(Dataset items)
=====
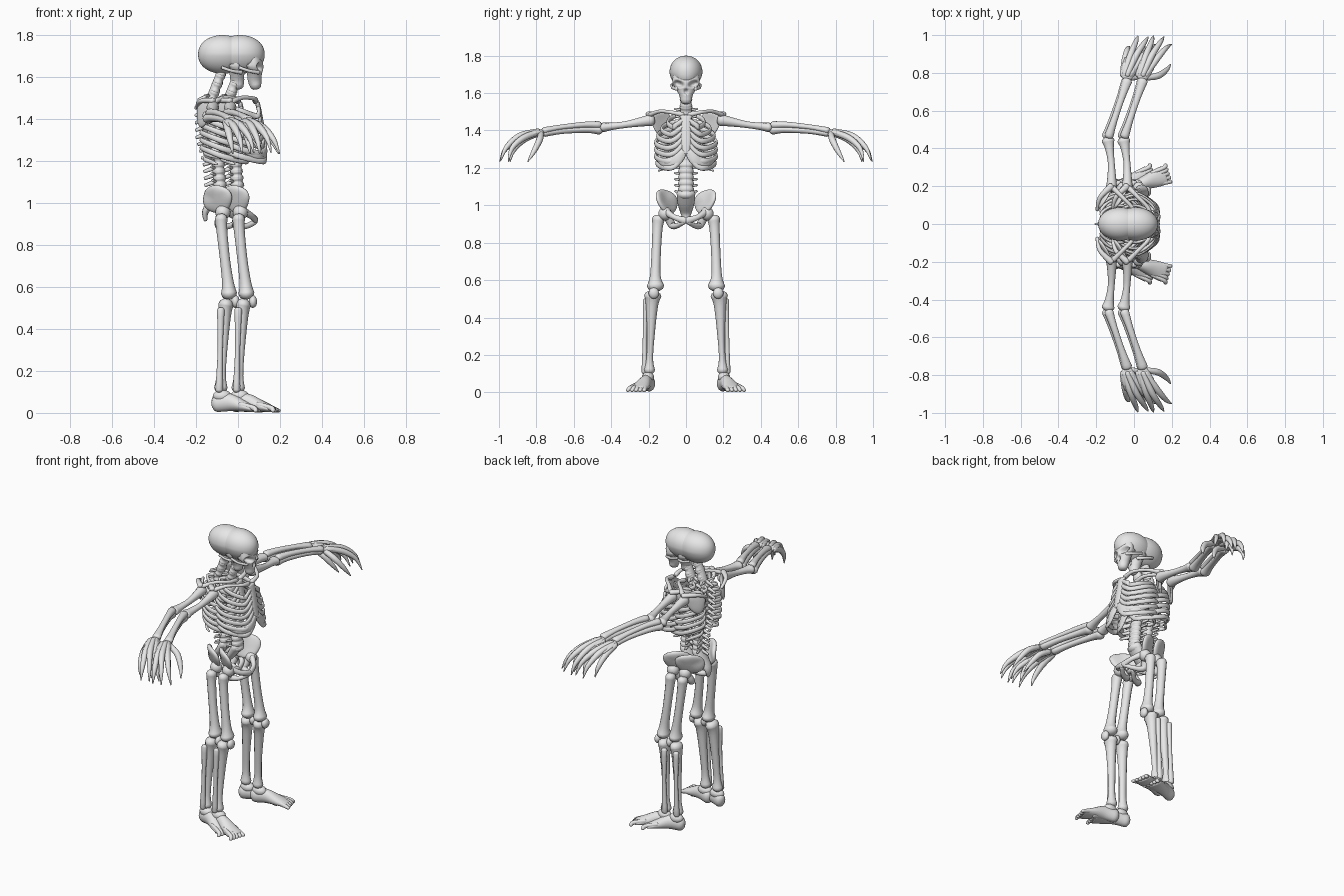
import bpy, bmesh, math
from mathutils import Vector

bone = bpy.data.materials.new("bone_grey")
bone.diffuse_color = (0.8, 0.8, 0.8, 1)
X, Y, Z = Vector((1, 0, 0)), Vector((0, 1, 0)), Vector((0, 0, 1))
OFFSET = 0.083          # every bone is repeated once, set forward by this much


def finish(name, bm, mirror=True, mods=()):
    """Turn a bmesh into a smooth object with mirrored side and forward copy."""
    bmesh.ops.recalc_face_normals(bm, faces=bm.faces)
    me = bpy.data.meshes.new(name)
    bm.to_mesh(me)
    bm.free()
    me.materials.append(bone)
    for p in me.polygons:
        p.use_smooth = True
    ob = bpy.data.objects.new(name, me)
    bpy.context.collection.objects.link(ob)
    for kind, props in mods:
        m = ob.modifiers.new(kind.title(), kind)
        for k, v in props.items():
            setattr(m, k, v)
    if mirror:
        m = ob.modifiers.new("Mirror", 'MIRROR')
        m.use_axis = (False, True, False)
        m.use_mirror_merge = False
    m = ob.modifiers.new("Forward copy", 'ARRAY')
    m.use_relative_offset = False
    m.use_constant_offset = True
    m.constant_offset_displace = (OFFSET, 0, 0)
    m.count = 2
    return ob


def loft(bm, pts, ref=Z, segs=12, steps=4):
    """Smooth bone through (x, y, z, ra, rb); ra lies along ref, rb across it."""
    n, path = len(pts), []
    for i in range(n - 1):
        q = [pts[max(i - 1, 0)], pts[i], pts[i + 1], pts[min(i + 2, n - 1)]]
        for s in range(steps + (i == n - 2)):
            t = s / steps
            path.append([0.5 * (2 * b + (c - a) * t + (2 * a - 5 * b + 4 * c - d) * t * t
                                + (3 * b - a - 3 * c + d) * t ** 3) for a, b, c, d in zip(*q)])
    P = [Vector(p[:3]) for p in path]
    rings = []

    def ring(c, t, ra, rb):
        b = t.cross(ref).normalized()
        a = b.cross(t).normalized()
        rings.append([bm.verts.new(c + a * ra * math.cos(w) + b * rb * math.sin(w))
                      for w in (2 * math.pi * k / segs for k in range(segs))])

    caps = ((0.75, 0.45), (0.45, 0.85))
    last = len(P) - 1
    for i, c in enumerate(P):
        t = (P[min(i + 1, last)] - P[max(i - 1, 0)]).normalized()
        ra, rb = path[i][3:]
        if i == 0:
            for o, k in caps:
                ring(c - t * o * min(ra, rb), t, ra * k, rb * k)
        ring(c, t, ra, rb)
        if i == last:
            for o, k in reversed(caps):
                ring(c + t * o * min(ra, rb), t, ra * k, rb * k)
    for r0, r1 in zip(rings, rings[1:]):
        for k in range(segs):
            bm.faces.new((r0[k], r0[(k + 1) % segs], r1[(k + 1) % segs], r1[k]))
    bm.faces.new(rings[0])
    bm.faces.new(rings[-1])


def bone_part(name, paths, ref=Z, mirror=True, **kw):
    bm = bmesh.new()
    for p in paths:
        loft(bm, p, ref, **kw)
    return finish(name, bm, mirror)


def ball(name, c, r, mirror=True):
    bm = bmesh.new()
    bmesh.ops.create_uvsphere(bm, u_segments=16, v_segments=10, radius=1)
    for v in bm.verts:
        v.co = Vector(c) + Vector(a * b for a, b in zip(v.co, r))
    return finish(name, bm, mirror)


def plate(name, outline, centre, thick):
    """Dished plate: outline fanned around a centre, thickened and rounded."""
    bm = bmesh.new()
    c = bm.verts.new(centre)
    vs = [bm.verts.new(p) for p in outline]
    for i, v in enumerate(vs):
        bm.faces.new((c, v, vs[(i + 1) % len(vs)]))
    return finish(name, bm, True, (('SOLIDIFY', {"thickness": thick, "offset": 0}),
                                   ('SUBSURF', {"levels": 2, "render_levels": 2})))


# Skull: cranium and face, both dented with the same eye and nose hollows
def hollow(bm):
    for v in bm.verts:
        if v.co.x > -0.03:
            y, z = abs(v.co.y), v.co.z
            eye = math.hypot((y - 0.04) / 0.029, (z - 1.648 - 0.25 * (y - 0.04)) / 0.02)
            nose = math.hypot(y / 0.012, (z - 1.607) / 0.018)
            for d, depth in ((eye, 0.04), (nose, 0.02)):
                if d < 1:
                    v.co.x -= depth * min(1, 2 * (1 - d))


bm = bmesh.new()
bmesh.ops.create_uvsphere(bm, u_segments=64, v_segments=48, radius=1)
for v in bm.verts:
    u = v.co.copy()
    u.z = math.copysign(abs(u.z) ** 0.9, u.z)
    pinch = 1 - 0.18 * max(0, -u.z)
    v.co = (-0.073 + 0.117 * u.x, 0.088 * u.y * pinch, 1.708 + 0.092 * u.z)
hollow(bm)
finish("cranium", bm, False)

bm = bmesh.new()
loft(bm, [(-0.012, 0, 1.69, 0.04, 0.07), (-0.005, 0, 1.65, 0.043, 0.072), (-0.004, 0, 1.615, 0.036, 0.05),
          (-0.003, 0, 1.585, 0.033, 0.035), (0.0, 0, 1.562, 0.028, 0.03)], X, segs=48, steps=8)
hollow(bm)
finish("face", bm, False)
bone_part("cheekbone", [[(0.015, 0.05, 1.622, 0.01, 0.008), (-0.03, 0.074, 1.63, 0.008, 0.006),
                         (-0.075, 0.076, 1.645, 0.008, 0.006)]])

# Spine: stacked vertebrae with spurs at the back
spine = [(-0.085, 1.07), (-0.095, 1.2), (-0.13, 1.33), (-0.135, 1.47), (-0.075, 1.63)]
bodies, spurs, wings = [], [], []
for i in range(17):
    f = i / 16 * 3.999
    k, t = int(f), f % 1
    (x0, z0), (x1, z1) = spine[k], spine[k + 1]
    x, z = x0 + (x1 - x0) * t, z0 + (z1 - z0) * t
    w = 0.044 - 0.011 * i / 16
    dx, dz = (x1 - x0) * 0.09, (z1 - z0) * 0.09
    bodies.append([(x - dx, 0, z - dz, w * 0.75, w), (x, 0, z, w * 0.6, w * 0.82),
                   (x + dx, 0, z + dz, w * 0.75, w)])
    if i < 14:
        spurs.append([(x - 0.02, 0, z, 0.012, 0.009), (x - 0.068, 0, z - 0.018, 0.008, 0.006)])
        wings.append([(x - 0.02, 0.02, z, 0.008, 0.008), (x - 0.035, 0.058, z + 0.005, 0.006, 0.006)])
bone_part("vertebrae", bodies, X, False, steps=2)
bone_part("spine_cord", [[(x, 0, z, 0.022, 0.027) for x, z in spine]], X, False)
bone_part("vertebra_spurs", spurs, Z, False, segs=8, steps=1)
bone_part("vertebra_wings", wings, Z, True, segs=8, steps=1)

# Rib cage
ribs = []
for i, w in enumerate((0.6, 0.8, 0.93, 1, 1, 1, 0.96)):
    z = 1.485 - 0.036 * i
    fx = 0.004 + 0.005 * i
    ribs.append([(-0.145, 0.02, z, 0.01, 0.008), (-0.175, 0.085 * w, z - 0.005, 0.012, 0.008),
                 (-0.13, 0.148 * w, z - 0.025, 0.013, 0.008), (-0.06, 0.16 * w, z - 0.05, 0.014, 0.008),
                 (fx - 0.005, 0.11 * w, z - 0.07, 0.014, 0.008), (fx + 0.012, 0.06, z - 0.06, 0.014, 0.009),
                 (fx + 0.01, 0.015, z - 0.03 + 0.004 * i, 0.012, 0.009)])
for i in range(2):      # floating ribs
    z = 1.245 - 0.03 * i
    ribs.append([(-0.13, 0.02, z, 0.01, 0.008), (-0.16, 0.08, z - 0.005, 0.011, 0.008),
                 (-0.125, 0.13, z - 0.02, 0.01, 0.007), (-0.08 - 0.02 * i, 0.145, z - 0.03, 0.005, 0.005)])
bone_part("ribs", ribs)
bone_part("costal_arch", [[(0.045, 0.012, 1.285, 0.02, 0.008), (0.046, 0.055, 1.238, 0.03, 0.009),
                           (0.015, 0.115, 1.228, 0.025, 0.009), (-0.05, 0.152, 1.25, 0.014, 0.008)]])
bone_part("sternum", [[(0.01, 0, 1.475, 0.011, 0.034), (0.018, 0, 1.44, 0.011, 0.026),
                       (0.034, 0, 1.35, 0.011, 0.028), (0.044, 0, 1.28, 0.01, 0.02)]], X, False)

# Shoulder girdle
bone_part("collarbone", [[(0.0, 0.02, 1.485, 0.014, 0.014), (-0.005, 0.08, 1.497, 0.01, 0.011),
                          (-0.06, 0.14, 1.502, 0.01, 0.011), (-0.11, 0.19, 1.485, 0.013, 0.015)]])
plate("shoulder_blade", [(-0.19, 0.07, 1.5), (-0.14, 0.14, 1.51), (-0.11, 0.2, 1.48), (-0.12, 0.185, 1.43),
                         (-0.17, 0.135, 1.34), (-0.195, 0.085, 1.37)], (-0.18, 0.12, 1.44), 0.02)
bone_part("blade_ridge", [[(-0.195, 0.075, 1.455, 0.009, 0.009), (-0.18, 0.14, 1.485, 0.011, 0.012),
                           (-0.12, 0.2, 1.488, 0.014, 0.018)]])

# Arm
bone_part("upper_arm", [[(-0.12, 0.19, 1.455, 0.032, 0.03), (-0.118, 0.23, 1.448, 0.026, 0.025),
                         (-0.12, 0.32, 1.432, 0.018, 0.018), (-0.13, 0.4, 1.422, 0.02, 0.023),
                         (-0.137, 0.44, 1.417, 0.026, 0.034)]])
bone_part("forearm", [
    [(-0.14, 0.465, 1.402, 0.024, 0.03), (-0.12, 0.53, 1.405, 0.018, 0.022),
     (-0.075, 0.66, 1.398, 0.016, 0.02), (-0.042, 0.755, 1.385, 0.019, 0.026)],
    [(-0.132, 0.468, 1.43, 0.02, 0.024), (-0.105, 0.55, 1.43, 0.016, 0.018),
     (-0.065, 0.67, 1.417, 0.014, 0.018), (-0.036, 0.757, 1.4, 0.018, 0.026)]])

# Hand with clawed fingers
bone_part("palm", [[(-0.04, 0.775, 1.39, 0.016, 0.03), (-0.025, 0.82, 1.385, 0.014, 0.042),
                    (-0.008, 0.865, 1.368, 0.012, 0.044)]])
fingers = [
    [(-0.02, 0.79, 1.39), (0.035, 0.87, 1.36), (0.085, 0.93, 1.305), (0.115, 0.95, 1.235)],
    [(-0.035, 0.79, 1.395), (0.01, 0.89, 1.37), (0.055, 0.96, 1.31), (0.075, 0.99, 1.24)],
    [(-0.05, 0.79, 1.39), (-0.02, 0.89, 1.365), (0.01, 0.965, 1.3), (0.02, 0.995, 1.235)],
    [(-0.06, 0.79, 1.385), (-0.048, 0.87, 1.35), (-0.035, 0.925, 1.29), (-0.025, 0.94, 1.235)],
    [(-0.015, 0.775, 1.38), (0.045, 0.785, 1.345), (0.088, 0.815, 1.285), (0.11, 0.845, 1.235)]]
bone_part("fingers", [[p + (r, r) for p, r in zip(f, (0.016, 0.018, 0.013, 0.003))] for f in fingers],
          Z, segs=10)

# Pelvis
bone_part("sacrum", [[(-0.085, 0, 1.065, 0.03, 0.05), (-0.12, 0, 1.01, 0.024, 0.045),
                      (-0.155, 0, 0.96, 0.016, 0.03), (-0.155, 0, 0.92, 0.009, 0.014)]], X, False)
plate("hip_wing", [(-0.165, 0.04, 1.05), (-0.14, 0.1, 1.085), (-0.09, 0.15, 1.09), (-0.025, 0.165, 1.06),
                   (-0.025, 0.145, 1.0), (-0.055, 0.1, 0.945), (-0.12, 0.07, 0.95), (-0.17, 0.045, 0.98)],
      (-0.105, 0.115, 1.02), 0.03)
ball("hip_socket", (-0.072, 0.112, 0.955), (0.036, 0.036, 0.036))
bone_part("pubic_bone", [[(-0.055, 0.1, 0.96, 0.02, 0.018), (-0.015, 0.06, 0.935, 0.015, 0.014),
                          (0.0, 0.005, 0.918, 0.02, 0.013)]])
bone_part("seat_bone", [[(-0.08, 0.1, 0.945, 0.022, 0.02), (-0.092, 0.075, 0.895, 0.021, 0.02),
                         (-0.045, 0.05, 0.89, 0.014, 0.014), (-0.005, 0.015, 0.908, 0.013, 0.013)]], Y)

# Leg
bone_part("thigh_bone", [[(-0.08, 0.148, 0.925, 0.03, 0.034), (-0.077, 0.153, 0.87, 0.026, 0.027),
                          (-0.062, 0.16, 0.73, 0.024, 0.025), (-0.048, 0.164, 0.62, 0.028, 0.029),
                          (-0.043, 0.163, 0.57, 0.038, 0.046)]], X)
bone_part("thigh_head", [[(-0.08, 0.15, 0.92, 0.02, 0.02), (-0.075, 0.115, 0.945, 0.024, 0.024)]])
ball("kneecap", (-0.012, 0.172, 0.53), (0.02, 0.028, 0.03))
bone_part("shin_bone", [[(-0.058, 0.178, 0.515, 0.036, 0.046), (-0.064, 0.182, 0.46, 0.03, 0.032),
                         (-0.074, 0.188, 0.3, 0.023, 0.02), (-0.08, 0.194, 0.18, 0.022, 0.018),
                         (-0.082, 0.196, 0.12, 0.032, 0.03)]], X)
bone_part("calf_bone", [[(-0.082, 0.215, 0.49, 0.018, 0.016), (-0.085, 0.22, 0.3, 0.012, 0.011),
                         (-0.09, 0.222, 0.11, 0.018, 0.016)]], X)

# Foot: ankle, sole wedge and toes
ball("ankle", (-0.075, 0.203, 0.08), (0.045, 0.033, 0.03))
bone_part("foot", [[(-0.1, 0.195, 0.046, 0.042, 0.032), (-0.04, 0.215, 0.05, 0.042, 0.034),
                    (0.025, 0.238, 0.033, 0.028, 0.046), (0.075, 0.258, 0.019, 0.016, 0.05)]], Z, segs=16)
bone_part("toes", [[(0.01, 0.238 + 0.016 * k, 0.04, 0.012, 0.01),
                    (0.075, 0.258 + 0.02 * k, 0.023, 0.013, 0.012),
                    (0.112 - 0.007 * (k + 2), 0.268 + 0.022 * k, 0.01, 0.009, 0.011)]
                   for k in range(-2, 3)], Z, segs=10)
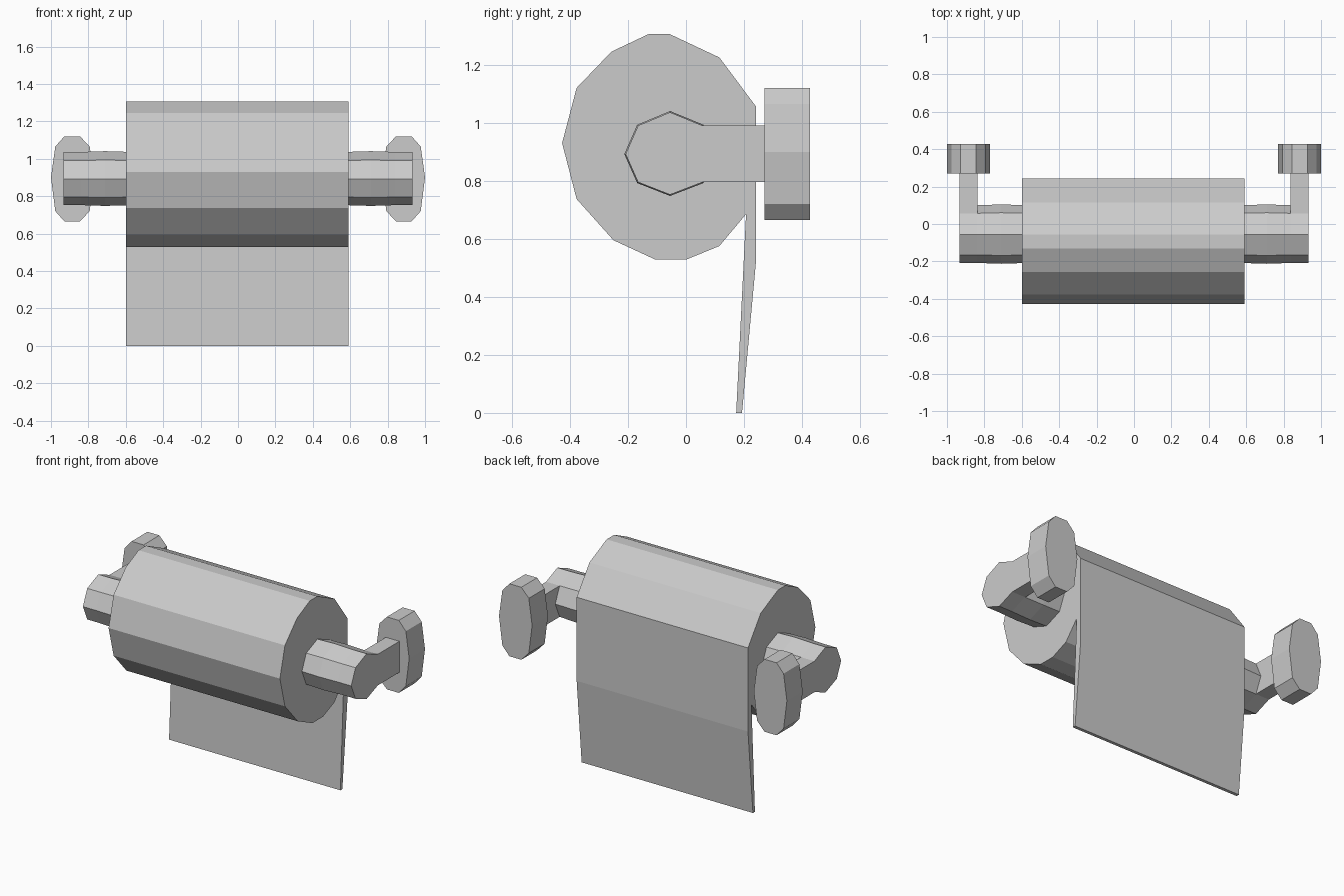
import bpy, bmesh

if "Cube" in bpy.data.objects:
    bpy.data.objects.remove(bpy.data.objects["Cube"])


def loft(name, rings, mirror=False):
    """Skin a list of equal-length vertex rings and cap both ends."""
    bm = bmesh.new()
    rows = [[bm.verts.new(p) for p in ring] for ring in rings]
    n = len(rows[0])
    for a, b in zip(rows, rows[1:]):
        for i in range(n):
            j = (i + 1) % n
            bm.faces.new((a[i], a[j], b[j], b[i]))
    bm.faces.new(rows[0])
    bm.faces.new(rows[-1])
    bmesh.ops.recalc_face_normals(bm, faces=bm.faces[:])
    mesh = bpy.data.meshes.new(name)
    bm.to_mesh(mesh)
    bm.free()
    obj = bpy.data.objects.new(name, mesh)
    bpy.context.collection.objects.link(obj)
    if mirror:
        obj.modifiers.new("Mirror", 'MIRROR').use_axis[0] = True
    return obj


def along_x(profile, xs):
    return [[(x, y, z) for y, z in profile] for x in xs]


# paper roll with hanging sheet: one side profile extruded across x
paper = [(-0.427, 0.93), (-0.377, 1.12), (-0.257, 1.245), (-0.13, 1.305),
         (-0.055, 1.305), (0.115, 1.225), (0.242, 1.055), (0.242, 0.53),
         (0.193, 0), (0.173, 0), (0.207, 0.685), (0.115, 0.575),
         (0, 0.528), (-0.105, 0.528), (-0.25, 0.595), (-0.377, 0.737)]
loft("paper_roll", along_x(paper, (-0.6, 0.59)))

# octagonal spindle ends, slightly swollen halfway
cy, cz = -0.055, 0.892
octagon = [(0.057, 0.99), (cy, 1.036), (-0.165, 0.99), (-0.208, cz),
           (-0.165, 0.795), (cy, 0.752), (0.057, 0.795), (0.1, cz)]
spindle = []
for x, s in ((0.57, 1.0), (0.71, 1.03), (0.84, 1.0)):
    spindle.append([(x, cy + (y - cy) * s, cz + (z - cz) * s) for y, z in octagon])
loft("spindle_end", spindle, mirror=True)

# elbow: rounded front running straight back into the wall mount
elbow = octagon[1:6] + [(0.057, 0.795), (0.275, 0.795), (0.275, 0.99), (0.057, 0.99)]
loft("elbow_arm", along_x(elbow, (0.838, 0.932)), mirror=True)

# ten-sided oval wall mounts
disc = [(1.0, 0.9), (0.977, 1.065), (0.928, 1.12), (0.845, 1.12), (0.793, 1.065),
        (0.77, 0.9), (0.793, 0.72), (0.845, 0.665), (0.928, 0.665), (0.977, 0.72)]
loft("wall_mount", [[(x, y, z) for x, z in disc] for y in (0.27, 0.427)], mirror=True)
=====
_Goal of the exercise_: Copy out, exactly and alone, the lines of the entries above between the ones holding "ribs.append([(-0.13, 0.02, z, 0.01, 0.008), (-0.16, 0.08, z" and "0.02)]], X, False)", inclusive.

_Answer to this problem_:
    ribs.append([(-0.13, 0.02, z, 0.01, 0.008), (-0.16, 0.08, z - 0.005, 0.011, 0.008),
                 (-0.125, 0.13, z - 0.02, 0.01, 0.007), (-0.08 - 0.02 * i, 0.145, z - 0.03, 0.005, 0.005)])
bone_part("ribs", ribs)
bone_part("costal_arch", [[(0.045, 0.012, 1.285, 0.02, 0.008), (0.046, 0.055, 1.238, 0.03, 0.009),
                           (0.015, 0.115, 1.228, 0.025, 0.009), (-0.05, 0.152, 1.25, 0.014, 0.008)]])
bone_part("sternum", [[(0.01, 0, 1.475, 0.011, 0.034), (0.018, 0, 1.44, 0.011, 0.026),
                       (0.034, 0, 1.35, 0.011, 0.028), (0.044, 0, 1.28, 0.01, 0.02)]], X, False)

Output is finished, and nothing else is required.